### INSTRUCTIONS FOR THE TASK:
Images do not belong in the copy. Retype all the entries below exactly.

--- START ---

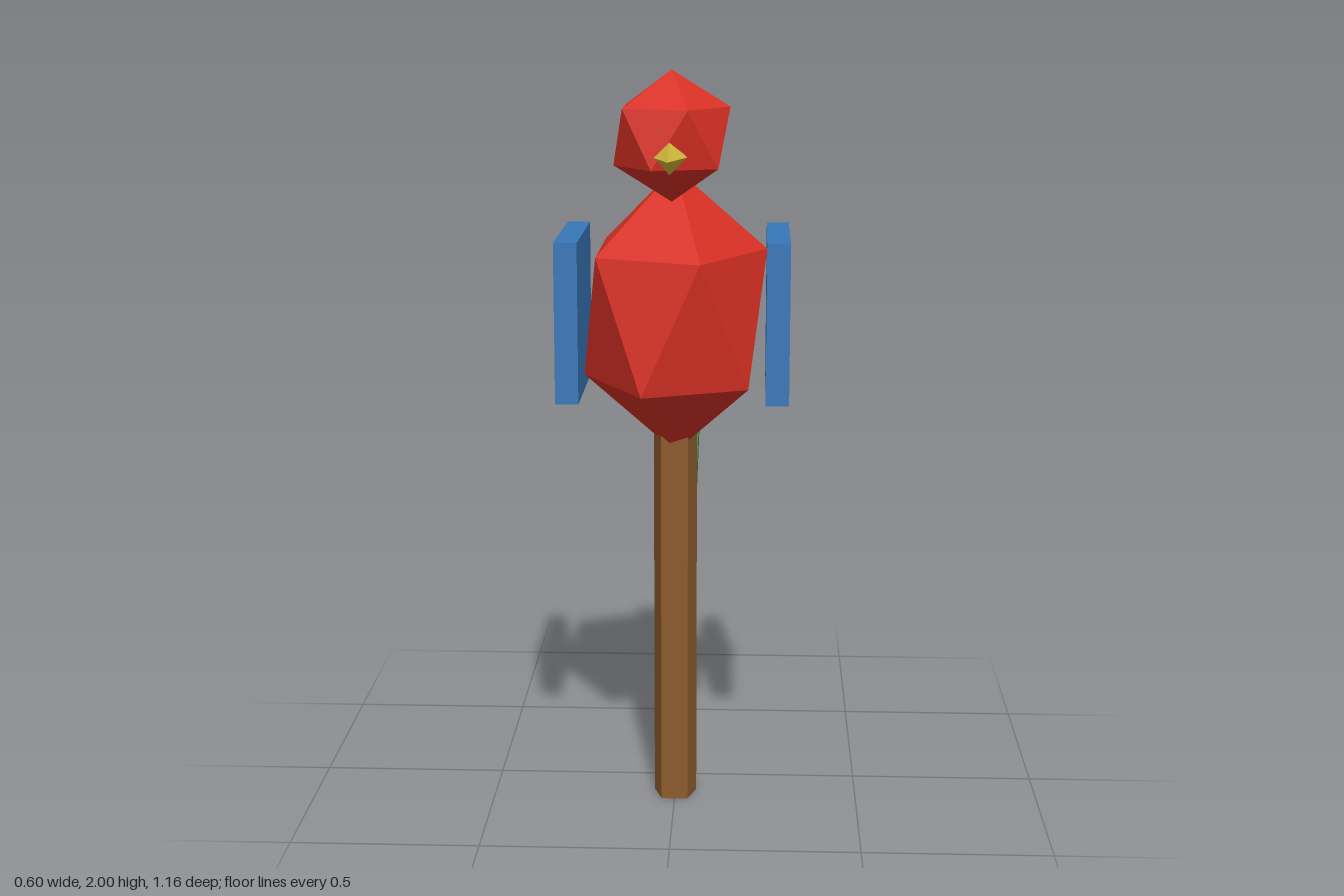
import * as THREE from 'three';

const paint = (name, color) => {
  const m = new THREE.MeshStandardMaterial({ color, flatShading: true });
  m.name = name;
  return m;
};

// Icosahedron standing on a point, with an upper-ring corner toward +x
function gem(rx, ry, rz) {
  const g = new THREE.IcosahedronGeometry(1, 0);
  g.rotateX(-Math.atan((1 + Math.sqrt(5)) / 2));
  g.rotateY(Math.PI / 2);
  g.scale(rx, ry, rz);
  return g;
}

export function createModel() {
  const red = paint('red feathers', 0xd93025);
  const blue = paint('blue wing', 0x3777b8);
  const green = paint('green tail', 0x2e8b45);
  const brown = paint('brown wood', 0x8b5a2b);
  const yellow = paint('yellow beak', 0xd4b93a);

  const model = new THREE.Group();
  model.name = 'birdOnPost';
  const add = (name, geometry, material, x, y, z) => {
    const mesh = new THREE.Mesh(geometry, material);
    mesh.name = name;
    mesh.position.set(x, y, z);
    model.add(mesh);
    return mesh;
  };

  const midZ = 0.126;

  // Five-sided post, flat face to the front
  const post = new THREE.CylinderGeometry(0.061, 0.061, 1.04, 5);
  post.rotateY(Math.PI);
  add('post', post, brown, 0, 0.52, midZ);

  // Body and head
  add('body', gem(0.27, 0.379, 0.35), red, 0, 1.358, midZ);
  add('head', gem(0.163, 0.163, 0.163), red, 0, 1.837, 0.331);

  // Four-sided beak pointing forward
  const beak = new THREE.ConeGeometry(0.043, 0.127, 4);
  beak.rotateX(Math.PI / 2);
  add('beak', beak, yellow, 0, 1.796, 0.5155);

  // Square slab wings
  for (const [name, side] of [['leftWing', 1], ['rightWing', -1]]) {
    add(name, new THREE.BoxGeometry(0.06, 0.417, 0.414), blue, side * 0.27, 1.36, midZ);
  }

  // Tail slab rising toward the back
  const tail = add('tail', new THREE.BoxGeometry(0.103, 0.059, 0.624), green, 0, 0.94, -0.292);
  tail.rotation.x = 0.5;

  return model;
}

--- END ---

### TASK RESULT:
import * as THREE from 'three';

const paint = (name, color) => {
  const m = new THREE.MeshStandardMaterial({ color, flatShading: true });
  m.name = name;
  return m;
};

// Icosahedron standing on a point, with an upper-ring corner toward +x
function gem(rx, ry, rz) {
  const g = new THREE.IcosahedronGeometry(1, 0);
  g.rotateX(-Math.atan((1 + Math.sqrt(5)) / 2));
  g.rotateY(Math.PI / 2);
  g.scale(rx, ry, rz);
  return g;
}

export function createModel() {
  const red = paint('red feathers', 0xd93025);
  const blue = paint('blue wing', 0x3777b8);
  const green = paint('green tail', 0x2e8b45);
  const brown = paint('brown wood', 0x8b5a2b);
  const yellow = paint('yellow beak', 0xd4b93a);

  const model = new THREE.Group();
  model.name = 'birdOnPost';
  const add = (name, geometry, material, x, y, z) => {
    const mesh = new THREE.Mesh(geometry, material);
    mesh.name = name;
    mesh.position.set(x, y, z);
    model.add(mesh);
    return mesh;
  };

  const midZ = 0.126;

  // Five-sided post, flat face to the front
  const post = new THREE.CylinderGeometry(0.061, 0.061, 1.04, 5);
  post.rotateY(Math.PI);
  add('post', post, brown, 0, 0.52, midZ);

  // Body and head
  add('body', gem(0.27, 0.379, 0.35), red, 0, 1.358, midZ);
  add('head', gem(0.163, 0.163, 0.163), red, 0, 1.837, 0.331);

  // Four-sided beak pointing forward
  const beak = new THREE.ConeGeometry(0.043, 0.127, 4);
  beak.rotateX(Math.PI / 2);
  add('beak', beak, yellow, 0, 1.796, 0.5155);

  // Square slab wings
  for (const [name, side] of [['leftWing', 1], ['rightWing', -1]]) {
    add(name, new THREE.BoxGeometry(0.06, 0.417, 0.414), blue, side * 0.27, 1.36, midZ);
  }

  // Tail slab rising toward the back
  const tail = add('tail', new THREE.BoxGeometry(0.103, 0.059, 0.624), green, 0, 0.94, -0.292);
  tail.rotation.x = 0.5;

  return model;
}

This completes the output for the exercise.